Dataset entries
▼▼▼

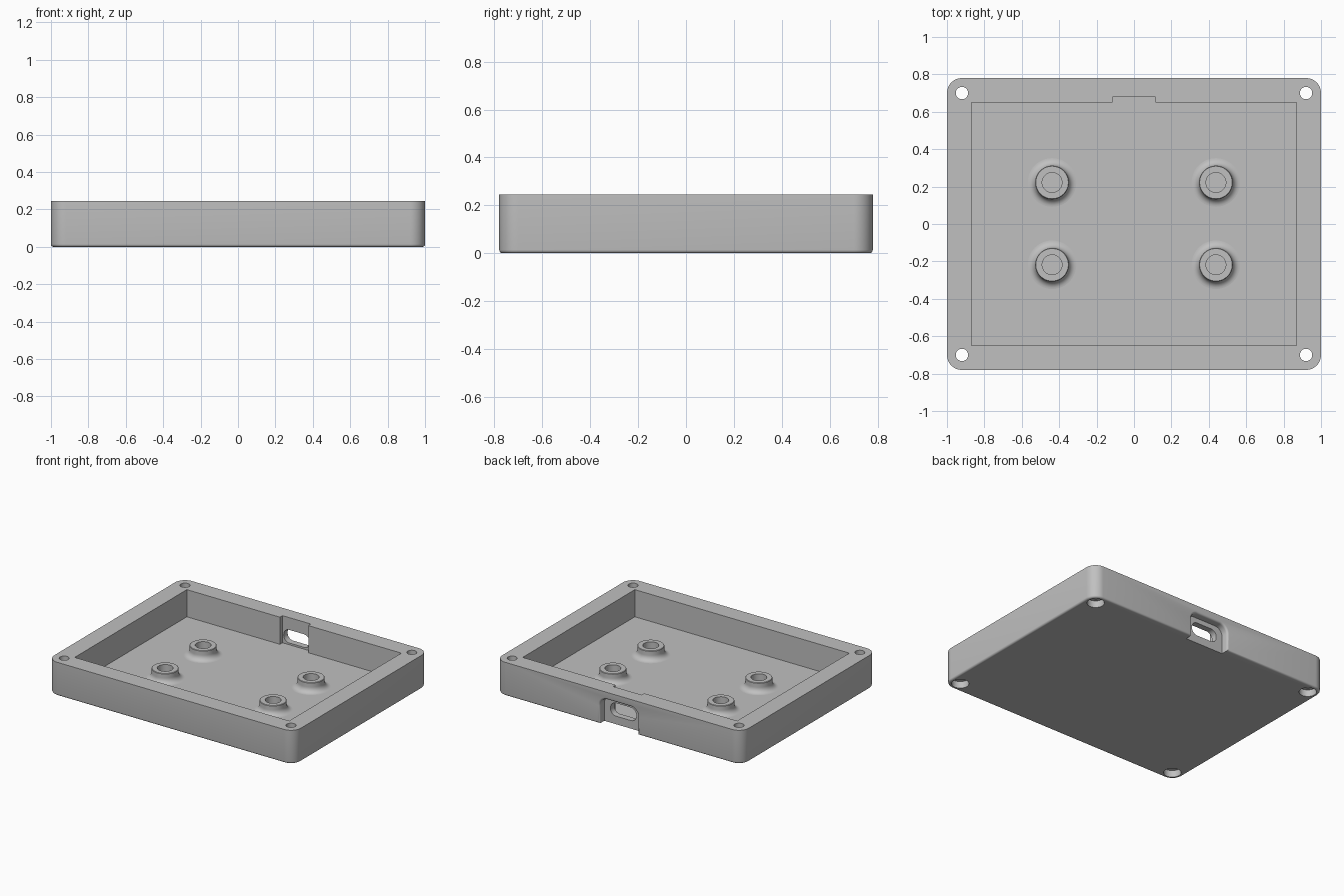
import bpy, bmesh, math

cube = bpy.data.objects.get("Cube")
if cube:
    bpy.data.objects.remove(cube, do_unlink=True)

grey = bpy.data.materials.new("plain grey")
grey.use_nodes = True
colour = (0.53, 0.53, 0.53, 1)
grey.diffuse_color = colour
grey.node_tree.nodes["Principled BSDF"].inputs["Base Color"].default_value = colour

HEIGHT, FLOOR = 0.245, 0.046
HALF_X, HALF_Y, CORNER = 1.0, 0.78, 0.08


def finish(name, bm):
    bmesh.ops.recalc_face_normals(bm, faces=bm.faces)
    mesh = bpy.data.meshes.new(name)
    bm.to_mesh(mesh)
    bm.free()
    mesh.materials.append(grey)
    obj = bpy.data.objects.new(name, mesh)
    bpy.context.collection.objects.link(obj)
    return obj


def outline(half_u, half_v, radius, steps=12):
    """Rounded rectangle around the origin."""
    points = []
    for k, (su, sv) in enumerate([(1, 1), (-1, 1), (-1, -1), (1, -1)]):
        for i in range(steps + 1):
            a = (k + i / steps) * math.pi / 2
            points.append((su * (half_u - radius) + radius * math.cos(a),
                           sv * (half_v - radius) + radius * math.sin(a)))
    return points


def loft(name, half_u, half_v, radius, sections, place):
    """Stack rounded rectangles given as (level, outset)."""
    bm = bmesh.new()
    rings = []
    for level, grow in sections:
        pts = outline(half_u + grow, half_v + grow, radius + grow)
        rings.append([bm.verts.new(place(u, v, level)) for u, v in pts])
    for low, high in zip(rings, rings[1:]):
        for i in range(len(low)):
            j = (i + 1) % len(low)
            bm.faces.new((low[i], low[j], high[j], high[i]))
    bm.faces.new(rings[0][::-1])
    bm.faces.new(rings[-1])
    return finish(name, bm)


def box(name, low, high):
    bm = bmesh.new()
    bmesh.ops.create_cube(bm, size=1)
    for v in bm.verts:
        v.co = [(l + h) / 2 + c * (h - l) for l, h, c in zip(low, high, v.co)]
    return finish(name, bm)


def lathe(name, profile, x, y, closed=False, steps=48):
    """Spin (radius, height) points about a vertical axis."""
    bm = bmesh.new()
    verts = [bm.verts.new((r, 0, z)) for r, z in profile]
    edges = [bm.edges.new(pair) for pair in zip(verts, verts[1:])]
    bmesh.ops.spin(bm, geom=verts + edges, cent=(0, 0, 0), axis=(0, 0, 1),
                   angle=math.tau, steps=steps)
    bmesh.ops.remove_doubles(bm, verts=bm.verts, dist=1e-5)
    bmesh.ops.translate(bm, verts=bm.verts, vec=(x, y, 0))
    return finish(name, bm)


def cut(target, cutter):
    mod = target.modifiers.new("cut", "BOOLEAN")
    mod.operation, mod.solver, mod.object = "DIFFERENCE", "EXACT", cutter
    bpy.context.view_layer.objects.active = target
    bpy.ops.object.modifier_apply(modifier=mod.name)
    bpy.data.objects.remove(cutter, do_unlink=True)


def smooth(obj):
    bpy.ops.object.select_all(action="DESELECT")
    obj.select_set(True)
    bpy.context.view_layer.objects.active = obj
    bpy.ops.object.shade_smooth_by_angle(angle=math.radians(35))


def arc(level, start, size, sign, steps=4):
    """Quarter-round edge sections ending at the given level."""
    return [(level + sign * size * (1 - math.cos(t)), start + size * (1 - math.sin(t)))
            for t in [i / steps * math.pi / 2 for i in range(steps + 1)]]


# Tray body with a softened bottom edge
bevel = 0.014
base = [(bevel * (1 - math.sin(t)), -bevel * (1 - math.cos(t)))
        for t in [math.pi / 2 * (1 - i / 4) for i in range(5)]]
base.reverse()
base = sorted(base)
tray = loft("tray", HALF_X, HALF_Y, CORNER, base + [(HEIGHT, 0)],
            lambda u, v, h: (u, v, h))

# Cavity and the connector notch in the back wall
cut(tray, box("cavity", (-0.87, -0.65, FLOOR), (0.87, 0.65, 0.5)))
cut(tray, box("connector_notch", (-0.115, 0.6, FLOOR), (0.115, 0.68, 0.5)))

# Recess outside the port, open at the bottom, with a rounded lip
lip = [(0.9, 0.015)] + arc(HALF_Y, 0, 0.015, -1)
cut(tray, loft("port_recess", 0.155, 0.2, 0.06, lip + [(0.725, 0)],
               lambda u, v, h: (u, h, v - 0.01)))

# Port slot
cut(tray, loft("port_slot", 0.105, 0.048, 0.045, [(0.62, 0), (0.85, 0)],
               lambda u, v, h: (u, h, v + 0.107)))

# Corner screw holes, counterbored from below
for sx in (-1, 1):
    for sy in (-1, 1):
        profile = [(0, -0.1), (0.058, -0.1), (0.058, 0.05),
                   (0.033, 0.05), (0.033, 0.4), (0, 0.4)]
        cut(tray, lathe("screw_hole", profile, sx * (HALF_X - CORNER),
                        sy * (HALF_Y - CORNER)))
smooth(tray)

# Board standoffs: blind hole, flat rim, flared foot
flare = 0.04
foot = [(0.09 + flare * (1 - math.cos(t)), FLOOR + flare * (1 - math.sin(t)))
        for t in [i / 8 * math.pi / 2 for i in range(9)]]
for x, side in ((-0.438, "right"), (0.438, "left")):
    for y, end in ((-0.218, "front"), (0.222, "back")):
        profile = [(0, FLOOR + 0.003), (0.053, FLOOR + 0.003), (0.053, 0.118),
                   (0.087, 0.118), (0.09, 0.115)] + foot
        smooth(lathe(f"standoff_{end}_{side}", profile, x, y))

▲▲▲

▸ Work required: Wherever a line above contains the string "math", copy that line.

▸ Solution below:
import bpy, bmesh, math
            a = (k + i / steps) * math.pi / 2
            points.append((su * (half_u - radius) + radius * math.cos(a),
                           sv * (half_v - radius) + radius * math.sin(a)))
                   angle=math.tau, steps=steps)
    bpy.ops.object.shade_smooth_by_angle(angle=math.radians(35))
    return [(level + sign * size * (1 - math.cos(t)), start + size * (1 - math.sin(t)))
            for t in [i / steps * math.pi / 2 for i in range(steps + 1)]]
base = [(bevel * (1 - math.sin(t)), -bevel * (1 - math.cos(t)))
        for t in [math.pi / 2 * (1 - i / 4) for i in range(5)]]
foot = [(0.09 + flare * (1 - math.cos(t)), FLOOR + flare * (1 - math.sin(t)))
        for t in [i / 8 * math.pi / 2 for i in range(9)]]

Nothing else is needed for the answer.